Bartlit said 200 people attended the symposium, which featured tours of the island, radio interviews and guest speakers.
Bartlit was one of the speakers. She said she discussed Los Alamos’ history including the Ranch School and J. Robert Oppenheimer.
A highlight, she said, was when Maj. General Douglas Owens, vice commander of the Pacific Air Forces, “thanked me (for my presentation). He said it was a fascinating history and he appreciated what I said.”
Another highlight, Bartlit said, was reading a proclamation passed by the Los Alamos County Council to proclaim Aug. 5 and 6 as “Tinian Tribute to the Manhattan Project” with Dr. Roger Meade, who served as the archivist at Los Alamos National Laboratory. After they read the proclamation, Bartlit said they presented it to Mayor Ray Dela Cruz.
One of the tours that stood out was a visit to the pits where the bombs were prepared and lifted into the airplanes.
“It was pretty exciting” to stand on the runways where the two planes carrying the nuclear bombs took off, Bartlit said.
A few members of the symposium had worked at Wendover Air Force Base, a training base during WW II.
“It was exciting to be with people who knew what happened,” Bartlit said. Meeting with Tinian citizens was also a positive experience.
They “were extremely appreciative of the proclamation and the representation of Los Alamos in this program.”
Attending the symposium was beneficial in nurturing a relationship between Tinian and Los Alamos, Bartlit said. She said being in a particular location really helps you understand the area and expands on the relationship between you and the location.
Ronald Wilkins, chair of the Fuller Lodge Historic Districts Advisory board, also sees a benefit of having a relationship between Los Alamos and Tinian.  
“I’m very pleased that Nancy’s trip to the symposium went off so well and I hope we can continue a relationship with Tinian,” he said.
The symposium offered to tighten the bonds between Los Alamos and Tinian and gave Bartlit a complete picture of the nuclear bombs. Wilkins said she has visited Nagasaki and Hiroshima and toured Wendover Air Force Base.  
Visiting Tinian, she said “sort-of completes the cycle for me.

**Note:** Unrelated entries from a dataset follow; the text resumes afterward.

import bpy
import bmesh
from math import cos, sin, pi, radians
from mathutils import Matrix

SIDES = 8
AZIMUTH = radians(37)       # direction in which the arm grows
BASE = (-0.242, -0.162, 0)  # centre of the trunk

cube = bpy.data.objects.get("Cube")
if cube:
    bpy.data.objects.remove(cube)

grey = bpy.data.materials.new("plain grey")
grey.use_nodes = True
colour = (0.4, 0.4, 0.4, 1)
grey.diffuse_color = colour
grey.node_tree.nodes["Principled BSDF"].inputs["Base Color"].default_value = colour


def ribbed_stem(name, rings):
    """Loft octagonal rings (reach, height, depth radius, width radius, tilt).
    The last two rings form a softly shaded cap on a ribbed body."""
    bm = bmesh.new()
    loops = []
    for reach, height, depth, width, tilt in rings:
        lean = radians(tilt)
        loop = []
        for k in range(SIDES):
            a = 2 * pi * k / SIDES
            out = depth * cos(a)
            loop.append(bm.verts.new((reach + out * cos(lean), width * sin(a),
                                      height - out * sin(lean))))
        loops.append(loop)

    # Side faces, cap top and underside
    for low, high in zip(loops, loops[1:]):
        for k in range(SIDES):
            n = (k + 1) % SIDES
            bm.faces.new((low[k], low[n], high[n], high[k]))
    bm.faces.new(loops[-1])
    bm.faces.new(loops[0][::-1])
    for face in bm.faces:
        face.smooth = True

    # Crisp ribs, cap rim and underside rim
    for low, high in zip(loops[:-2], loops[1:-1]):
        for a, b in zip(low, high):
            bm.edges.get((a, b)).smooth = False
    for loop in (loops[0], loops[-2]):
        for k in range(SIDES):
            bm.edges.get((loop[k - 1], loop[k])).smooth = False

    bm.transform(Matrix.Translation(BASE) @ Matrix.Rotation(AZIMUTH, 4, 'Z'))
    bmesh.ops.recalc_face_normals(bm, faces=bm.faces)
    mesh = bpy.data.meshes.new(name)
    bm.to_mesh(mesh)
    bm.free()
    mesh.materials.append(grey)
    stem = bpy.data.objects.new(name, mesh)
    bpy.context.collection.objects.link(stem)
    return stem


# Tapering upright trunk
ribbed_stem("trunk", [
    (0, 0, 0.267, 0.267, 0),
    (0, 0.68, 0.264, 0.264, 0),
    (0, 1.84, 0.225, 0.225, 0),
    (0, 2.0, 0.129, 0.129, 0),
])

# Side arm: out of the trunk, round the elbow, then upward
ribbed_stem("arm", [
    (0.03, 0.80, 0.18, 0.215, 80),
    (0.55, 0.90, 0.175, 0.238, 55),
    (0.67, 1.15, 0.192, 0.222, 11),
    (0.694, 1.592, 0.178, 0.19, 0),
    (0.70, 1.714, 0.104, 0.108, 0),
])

“It’s always exciting to be able to reconstruct in your mind the events that happened that day (when the bombs were dropped in Japan).”

Kirsten Laskey can be reached at lareporter@